But the project also had advocates, including Harvard anthropologist Yuen Kuen Li, who pointed out that the internal relationship between the study of the past and nationalism does not necessarily imply that the study of the past is corrupt in nature. The usefulness of archeology in strengthening the pride and legitimacy of nations, explaining and, in part, justifying its language, culture and territorial claims, means that most archaeological traditions have a nationalistic impulse. Thus, in Israel archeology focuses on the period of the Old Testament; In Scandinavian countries, he focuses on the Vikings. An important question that we should ask, continued Yun, is that the scientists of the project were able to maintain scientific rigor.
In a sense, the modern theory of the Sun is an unintended result of the scientific rigor of the Chronological projects.
In a sense, the modern theory of the Sun is an unintended result of the scientific rigor of the Chronological projects. At the start of projects in 1996 he was a candidate of science. A student in the radiation laboratory of the University of Science and Technology. Of 200 or so bronze objects, he was responsible for the analysis, some came from the city of Yin. He found that the radioactivity of these bronze items of Yin-Shan has almost the same characteristics as the ancient Egyptian bronzes, which indicates that their ores were obtained from the same source: African mines.
Perhaps, expecting serious disagreements, Suns’ scientific supervisor did not allow Sun to report its findings at that time. Sun was asked to transfer his data and switched to another project. Twenty years after the start of his research, and now he himself is a professor, Sun is finally ready to say all that he knows about the culture of Yin-Shan and the Chinese Bronze Age.
Although the public basically got the theory of the Sun with an open mind, it still lies outside the academic mainstream.

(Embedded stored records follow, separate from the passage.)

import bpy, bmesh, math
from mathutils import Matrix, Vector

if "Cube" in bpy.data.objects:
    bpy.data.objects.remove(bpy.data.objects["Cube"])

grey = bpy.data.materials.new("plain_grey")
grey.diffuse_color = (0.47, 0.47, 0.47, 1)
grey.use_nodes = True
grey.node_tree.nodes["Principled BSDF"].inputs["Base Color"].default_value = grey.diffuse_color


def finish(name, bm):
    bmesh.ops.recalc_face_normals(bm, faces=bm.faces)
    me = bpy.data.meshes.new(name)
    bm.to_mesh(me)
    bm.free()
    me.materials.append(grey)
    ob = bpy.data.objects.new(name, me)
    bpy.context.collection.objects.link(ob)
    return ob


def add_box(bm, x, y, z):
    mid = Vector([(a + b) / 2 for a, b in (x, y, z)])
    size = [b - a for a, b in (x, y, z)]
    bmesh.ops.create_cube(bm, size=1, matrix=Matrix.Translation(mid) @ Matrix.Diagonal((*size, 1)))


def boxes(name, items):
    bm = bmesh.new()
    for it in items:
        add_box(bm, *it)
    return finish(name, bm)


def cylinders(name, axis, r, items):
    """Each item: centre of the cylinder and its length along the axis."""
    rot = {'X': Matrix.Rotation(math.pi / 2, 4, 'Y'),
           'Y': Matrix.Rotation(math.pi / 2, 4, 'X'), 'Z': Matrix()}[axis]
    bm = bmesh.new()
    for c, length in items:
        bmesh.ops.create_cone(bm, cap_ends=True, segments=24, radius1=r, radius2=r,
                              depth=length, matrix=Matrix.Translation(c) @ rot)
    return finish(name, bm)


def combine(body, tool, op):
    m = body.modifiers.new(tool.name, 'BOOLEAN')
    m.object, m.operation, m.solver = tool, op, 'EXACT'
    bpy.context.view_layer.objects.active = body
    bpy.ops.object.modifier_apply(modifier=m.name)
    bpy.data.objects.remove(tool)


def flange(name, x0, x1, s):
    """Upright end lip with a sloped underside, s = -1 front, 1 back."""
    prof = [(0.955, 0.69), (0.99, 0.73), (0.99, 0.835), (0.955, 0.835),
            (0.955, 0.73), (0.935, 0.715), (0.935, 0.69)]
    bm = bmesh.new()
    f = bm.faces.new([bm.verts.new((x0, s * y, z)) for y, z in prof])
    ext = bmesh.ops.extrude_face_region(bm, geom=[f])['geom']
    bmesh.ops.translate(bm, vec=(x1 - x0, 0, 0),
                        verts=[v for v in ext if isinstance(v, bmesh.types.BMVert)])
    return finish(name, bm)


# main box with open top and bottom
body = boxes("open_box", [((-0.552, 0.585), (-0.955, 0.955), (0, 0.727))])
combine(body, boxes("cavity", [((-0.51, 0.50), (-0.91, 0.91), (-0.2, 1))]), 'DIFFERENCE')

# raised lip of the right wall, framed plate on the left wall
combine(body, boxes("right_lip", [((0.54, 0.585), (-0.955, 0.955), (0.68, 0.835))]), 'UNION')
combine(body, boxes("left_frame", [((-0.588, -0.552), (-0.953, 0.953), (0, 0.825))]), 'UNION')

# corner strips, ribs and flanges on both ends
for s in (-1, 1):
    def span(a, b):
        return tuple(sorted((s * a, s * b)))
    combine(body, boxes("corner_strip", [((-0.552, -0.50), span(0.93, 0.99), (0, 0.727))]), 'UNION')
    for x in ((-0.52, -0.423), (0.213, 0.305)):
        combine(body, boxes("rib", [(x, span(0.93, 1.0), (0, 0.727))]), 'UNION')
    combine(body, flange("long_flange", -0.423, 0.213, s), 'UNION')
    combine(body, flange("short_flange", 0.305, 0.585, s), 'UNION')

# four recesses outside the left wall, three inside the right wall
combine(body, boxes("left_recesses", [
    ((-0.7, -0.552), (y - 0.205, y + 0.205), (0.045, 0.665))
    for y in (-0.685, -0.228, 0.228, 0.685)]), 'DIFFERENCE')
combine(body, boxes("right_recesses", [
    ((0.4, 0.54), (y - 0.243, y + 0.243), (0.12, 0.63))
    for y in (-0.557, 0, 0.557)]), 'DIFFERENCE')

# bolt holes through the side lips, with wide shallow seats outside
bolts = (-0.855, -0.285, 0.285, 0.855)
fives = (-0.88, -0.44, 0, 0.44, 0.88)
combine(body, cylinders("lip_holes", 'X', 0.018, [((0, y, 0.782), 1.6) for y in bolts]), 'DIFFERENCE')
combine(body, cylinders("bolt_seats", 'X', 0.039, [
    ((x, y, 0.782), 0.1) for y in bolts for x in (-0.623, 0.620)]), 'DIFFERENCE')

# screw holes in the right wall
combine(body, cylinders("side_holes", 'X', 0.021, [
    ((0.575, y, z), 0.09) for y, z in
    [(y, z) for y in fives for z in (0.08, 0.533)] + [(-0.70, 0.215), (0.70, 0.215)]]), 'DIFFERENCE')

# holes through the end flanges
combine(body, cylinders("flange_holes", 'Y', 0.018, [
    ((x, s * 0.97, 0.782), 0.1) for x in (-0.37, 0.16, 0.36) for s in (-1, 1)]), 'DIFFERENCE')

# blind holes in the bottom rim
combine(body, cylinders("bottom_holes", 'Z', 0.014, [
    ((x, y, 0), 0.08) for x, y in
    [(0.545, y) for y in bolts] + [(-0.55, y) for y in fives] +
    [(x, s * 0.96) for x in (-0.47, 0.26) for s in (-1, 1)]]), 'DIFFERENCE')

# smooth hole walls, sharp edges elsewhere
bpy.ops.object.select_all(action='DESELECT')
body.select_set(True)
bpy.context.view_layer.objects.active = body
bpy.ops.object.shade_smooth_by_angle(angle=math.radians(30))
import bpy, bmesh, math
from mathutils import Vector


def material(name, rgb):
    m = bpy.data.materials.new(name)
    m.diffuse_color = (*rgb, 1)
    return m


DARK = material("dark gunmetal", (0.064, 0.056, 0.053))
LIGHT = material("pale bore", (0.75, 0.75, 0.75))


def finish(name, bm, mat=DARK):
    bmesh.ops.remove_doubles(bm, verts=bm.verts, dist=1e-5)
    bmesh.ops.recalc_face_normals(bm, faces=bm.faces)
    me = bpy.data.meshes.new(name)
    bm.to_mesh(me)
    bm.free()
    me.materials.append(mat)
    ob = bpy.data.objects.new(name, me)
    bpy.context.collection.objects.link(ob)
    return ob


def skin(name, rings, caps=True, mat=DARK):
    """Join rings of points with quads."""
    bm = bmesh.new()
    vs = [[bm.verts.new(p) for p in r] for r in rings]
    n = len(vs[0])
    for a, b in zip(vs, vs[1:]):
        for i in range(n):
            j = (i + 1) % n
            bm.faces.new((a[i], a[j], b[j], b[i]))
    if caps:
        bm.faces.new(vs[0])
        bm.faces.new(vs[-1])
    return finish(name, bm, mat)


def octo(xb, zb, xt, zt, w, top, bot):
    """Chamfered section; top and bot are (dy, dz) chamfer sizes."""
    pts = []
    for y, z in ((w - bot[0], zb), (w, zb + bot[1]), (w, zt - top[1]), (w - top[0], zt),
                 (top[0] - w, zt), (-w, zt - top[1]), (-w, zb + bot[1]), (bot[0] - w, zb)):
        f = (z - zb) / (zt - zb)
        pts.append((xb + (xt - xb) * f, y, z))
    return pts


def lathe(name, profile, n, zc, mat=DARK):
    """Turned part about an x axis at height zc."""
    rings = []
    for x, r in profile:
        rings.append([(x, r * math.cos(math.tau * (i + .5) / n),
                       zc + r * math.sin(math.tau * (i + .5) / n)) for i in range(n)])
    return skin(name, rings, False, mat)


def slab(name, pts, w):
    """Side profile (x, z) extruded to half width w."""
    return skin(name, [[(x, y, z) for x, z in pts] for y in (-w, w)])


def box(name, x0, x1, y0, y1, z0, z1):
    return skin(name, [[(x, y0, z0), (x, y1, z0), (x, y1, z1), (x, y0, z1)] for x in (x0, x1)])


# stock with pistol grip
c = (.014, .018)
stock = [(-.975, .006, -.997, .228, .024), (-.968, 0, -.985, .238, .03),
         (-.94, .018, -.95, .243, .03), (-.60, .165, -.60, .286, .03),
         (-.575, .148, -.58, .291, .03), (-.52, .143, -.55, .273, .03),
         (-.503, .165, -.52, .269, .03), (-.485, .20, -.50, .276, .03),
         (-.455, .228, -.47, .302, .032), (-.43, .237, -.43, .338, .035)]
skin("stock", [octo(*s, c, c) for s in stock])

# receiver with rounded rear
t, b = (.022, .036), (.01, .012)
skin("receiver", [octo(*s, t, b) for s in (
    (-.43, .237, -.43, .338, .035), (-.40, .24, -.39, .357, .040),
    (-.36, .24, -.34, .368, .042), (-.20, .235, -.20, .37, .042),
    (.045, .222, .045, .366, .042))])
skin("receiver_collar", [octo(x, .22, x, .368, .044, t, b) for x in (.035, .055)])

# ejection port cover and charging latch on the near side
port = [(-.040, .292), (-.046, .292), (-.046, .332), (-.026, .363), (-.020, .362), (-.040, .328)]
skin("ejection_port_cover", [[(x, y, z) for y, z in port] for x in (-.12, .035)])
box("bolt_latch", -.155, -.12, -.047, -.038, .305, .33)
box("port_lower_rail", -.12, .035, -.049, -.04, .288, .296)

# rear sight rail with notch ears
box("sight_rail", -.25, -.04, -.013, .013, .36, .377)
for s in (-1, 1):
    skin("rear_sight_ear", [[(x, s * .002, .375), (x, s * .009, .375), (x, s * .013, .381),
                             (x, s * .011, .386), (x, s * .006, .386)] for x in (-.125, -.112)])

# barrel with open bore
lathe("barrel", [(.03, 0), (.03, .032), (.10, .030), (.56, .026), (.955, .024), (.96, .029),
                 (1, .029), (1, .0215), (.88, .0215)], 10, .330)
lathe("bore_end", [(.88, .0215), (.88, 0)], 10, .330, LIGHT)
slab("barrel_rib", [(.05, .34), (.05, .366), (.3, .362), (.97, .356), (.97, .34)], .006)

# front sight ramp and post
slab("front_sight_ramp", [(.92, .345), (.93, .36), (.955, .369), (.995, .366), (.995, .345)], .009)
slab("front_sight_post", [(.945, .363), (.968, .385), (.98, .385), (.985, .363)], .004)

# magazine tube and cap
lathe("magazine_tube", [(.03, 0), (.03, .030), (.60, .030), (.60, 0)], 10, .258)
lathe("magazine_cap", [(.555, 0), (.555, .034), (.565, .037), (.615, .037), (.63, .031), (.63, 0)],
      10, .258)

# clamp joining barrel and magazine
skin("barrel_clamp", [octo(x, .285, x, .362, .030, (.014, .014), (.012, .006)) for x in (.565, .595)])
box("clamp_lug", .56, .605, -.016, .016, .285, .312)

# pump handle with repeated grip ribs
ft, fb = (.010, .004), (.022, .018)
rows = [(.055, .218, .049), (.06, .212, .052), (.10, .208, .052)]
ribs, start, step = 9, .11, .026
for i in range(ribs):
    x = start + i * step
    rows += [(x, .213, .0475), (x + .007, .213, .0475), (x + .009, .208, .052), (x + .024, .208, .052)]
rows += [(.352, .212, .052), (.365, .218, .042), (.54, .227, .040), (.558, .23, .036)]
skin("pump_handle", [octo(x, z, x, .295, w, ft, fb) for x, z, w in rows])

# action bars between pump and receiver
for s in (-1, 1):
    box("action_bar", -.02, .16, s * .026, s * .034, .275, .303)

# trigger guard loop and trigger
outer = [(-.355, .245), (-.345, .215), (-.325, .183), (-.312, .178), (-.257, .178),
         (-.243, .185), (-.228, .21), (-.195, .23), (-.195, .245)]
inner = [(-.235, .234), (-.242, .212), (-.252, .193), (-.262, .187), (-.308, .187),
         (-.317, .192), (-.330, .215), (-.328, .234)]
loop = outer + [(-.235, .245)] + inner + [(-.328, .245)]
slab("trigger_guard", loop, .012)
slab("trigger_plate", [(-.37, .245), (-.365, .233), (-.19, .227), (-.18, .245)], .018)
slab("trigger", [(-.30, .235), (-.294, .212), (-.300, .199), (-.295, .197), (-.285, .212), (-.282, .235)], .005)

Since the 1990s, most Chinese archaeologists have recognized that most of the technology of the Bronze Age nations came from regions outside of China. But it is not considered that he arrived directly from the Middle East during the epic migration. A more prosaic consensus is that it was transferred to China from Central Asia by a slow process of cultural exchange (trade, tribute, dowry) across the northern border mediated by Eurasian steppe cattle breeders who had contacts with indigenous groups in both regions.
Despite this, the hobby of ancient Egypt is unlikely to end soon. As the Chronology of Xia-Shang-Zhou has shown, this feeling has deep, politically colored roots. They were again demonstrated during President Xi Jinping’s state visit to Egypt in January to commemorate the 60th anniversary of the establishment of diplomatic relations. Upon arrival, Si met Egyptian President Abdel Fattah al-Sisi with an Egyptian proverb: “As soon as you drink from the Nile, you are destined to return. They celebrated the antiquity of their two civilizations by visiting the temple in Luxor together.
It remains to be seen whether Sans’s evidence will be included in the main policy to prove the long-standing Sino-Egyptian cultural relations. But if this is so, then the proverb Xi, pronounced after he set foot in Egypt, will be strangely prophetic.